- [Task to carry out]:
Among the records below, find the lines that contain "TUBE" and copy each of them.

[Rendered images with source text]
■ ■ ■

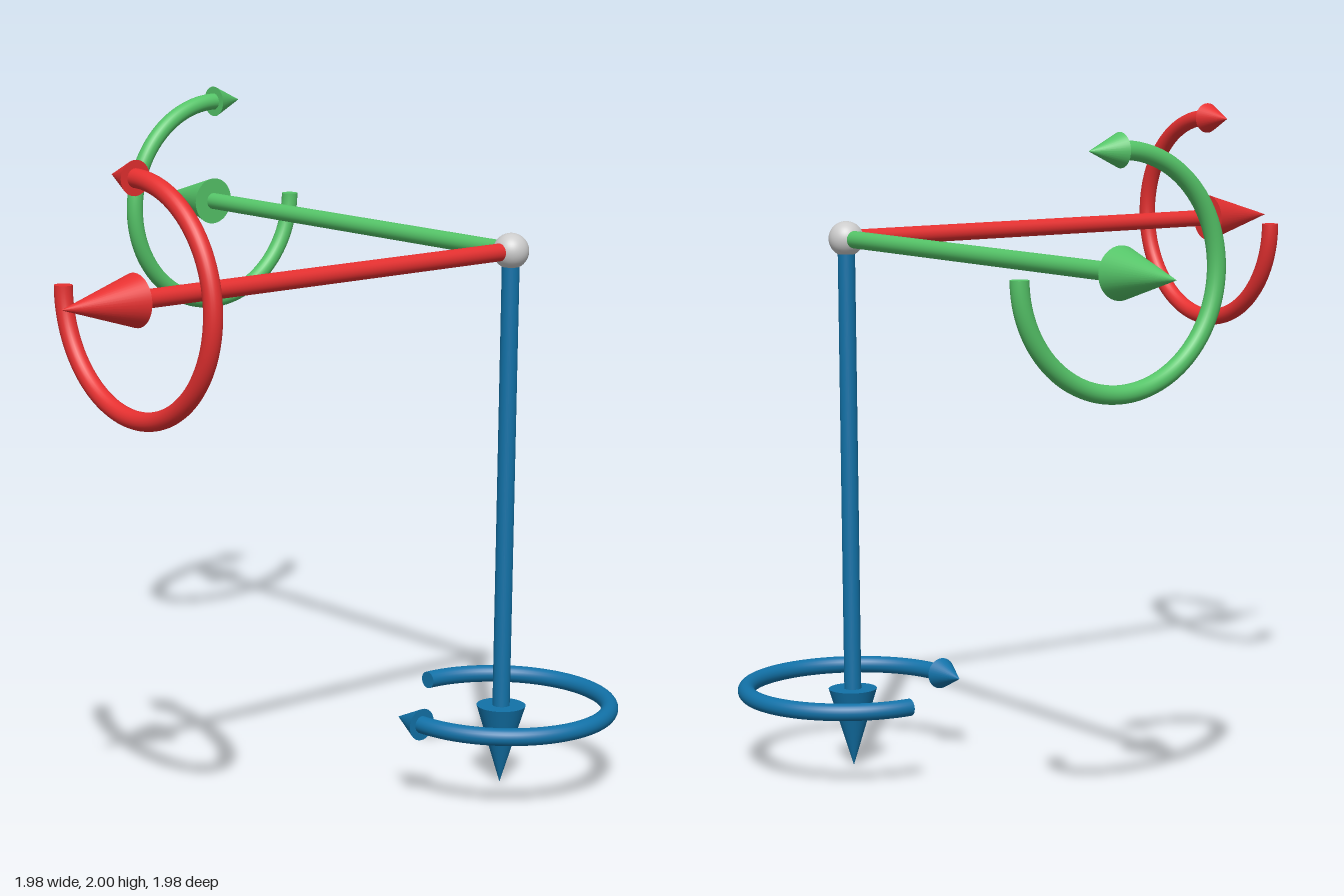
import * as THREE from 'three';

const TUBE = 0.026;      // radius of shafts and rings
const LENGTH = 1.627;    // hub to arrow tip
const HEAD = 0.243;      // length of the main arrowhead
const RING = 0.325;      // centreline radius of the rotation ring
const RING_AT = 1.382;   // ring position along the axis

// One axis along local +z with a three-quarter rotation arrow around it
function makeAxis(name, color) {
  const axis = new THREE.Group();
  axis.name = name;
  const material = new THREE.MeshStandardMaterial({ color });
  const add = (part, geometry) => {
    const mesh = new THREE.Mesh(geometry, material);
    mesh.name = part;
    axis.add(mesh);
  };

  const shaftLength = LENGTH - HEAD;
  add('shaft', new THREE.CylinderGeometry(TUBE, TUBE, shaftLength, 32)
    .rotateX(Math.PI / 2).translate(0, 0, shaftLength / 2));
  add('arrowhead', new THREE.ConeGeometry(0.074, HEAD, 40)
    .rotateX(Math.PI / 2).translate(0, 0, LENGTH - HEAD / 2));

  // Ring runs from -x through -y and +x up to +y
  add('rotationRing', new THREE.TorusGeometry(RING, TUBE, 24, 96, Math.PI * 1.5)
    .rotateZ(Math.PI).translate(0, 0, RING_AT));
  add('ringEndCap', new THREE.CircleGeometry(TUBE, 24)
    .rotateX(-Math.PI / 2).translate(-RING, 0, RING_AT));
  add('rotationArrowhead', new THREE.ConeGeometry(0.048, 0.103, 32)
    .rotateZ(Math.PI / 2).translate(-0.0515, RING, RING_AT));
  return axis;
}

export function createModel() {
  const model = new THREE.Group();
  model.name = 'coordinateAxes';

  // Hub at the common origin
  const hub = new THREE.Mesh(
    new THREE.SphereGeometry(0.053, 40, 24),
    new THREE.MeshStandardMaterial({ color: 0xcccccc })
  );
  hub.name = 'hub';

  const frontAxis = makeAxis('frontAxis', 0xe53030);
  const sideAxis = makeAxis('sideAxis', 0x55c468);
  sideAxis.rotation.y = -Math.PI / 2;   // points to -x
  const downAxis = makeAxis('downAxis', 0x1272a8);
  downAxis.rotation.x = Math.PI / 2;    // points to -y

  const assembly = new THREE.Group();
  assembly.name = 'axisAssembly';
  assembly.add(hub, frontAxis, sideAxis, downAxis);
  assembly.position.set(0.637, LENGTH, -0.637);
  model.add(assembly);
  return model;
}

■ ■ ■

- [Expected answer]:
const TUBE = 0.026;      // radius of shafts and rings
  add('shaft', new THREE.CylinderGeometry(TUBE, TUBE, shaftLength, 32)
  add('rotationRing', new THREE.TorusGeometry(RING, TUBE, 24, 96, Math.PI * 1.5)
  add('ringEndCap', new THREE.CircleGeometry(TUBE, 24)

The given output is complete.